| Nov 8, 2019 | Divorce

Even if your marriage is over, in a sense, it might not be completely over, not if you neglected to change your power of attorney documents. Many New York spouses designate each other to act as a power of attorney. However, just because a marriage ends does not mean that a POA designation ends with it. If you are not careful, your former spouse could end up becoming your power of attorney even years after your marriage had ended.

Forbes explains that a durable power of attorney grants your spouse a lot of access to assets and accounts you own, including assets that are only in your name and not jointly owned by you and your spouse. In the event you are incapacitated or disabled in a way that you cannot make decisions for yourself, your spouse could use that power of attorney even though you two are no longer married.

If you believe you had made your spouse a power of attorney at some point, it is important to change that designation.

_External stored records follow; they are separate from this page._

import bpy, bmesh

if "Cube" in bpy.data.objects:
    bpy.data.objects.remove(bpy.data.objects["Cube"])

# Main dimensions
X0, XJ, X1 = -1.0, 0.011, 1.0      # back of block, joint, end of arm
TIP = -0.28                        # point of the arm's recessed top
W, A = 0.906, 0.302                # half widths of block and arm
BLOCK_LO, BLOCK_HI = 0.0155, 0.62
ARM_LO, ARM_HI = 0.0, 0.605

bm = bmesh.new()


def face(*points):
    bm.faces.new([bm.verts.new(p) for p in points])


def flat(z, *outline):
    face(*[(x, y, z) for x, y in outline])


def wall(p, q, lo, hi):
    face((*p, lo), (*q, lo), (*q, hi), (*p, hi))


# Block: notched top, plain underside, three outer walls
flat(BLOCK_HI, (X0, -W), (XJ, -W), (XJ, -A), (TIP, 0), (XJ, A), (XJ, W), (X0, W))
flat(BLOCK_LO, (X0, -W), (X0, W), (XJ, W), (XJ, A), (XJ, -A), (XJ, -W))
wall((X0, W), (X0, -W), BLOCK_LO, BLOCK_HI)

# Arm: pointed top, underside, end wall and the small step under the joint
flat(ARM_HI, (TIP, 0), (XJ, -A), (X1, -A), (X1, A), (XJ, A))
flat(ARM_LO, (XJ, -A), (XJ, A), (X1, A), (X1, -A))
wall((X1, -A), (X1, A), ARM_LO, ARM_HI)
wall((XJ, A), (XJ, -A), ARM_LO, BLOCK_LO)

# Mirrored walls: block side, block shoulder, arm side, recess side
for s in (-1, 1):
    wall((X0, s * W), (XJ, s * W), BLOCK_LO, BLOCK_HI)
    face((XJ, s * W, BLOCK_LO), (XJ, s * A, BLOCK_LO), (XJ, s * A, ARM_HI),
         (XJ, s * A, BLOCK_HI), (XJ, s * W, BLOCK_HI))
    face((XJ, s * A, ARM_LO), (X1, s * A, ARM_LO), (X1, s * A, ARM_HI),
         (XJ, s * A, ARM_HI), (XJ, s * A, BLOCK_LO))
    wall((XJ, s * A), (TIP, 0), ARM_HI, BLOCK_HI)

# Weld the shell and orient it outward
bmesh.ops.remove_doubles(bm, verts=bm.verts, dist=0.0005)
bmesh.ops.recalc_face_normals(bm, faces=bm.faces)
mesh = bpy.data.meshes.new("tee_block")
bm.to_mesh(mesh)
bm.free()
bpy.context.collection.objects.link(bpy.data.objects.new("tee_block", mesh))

You might have to create a new power of attorney with a child or someone you trust making financial decisions for you in case of incapacitation. Your spouse may need notice of your change in POA designation, which is typically provided by your attorney.

It is also important to examine any other provisions you have made for your spouse to take over decision-making power from you should you become incapacitated. You might have made your spouse a health care proxy who can take charge of your medical decisions if you become disabled or if you wind up in emergency care and cannot communicate medical wishes to doctors. You would likely want to change this designation as well.

Another place to possibly make changes is your will. You might have made your spouse the executor of your estate, but if you do not want your ex in charge of your assets after you pass away, you have to change your executor to someone else. Similarly, if you named your spouse as a trustee of your revocable trust, you will have to change your trustee to a different person.

This article does not offer legal advice for your situation. It is only intended to provide general information on the topic of divorce.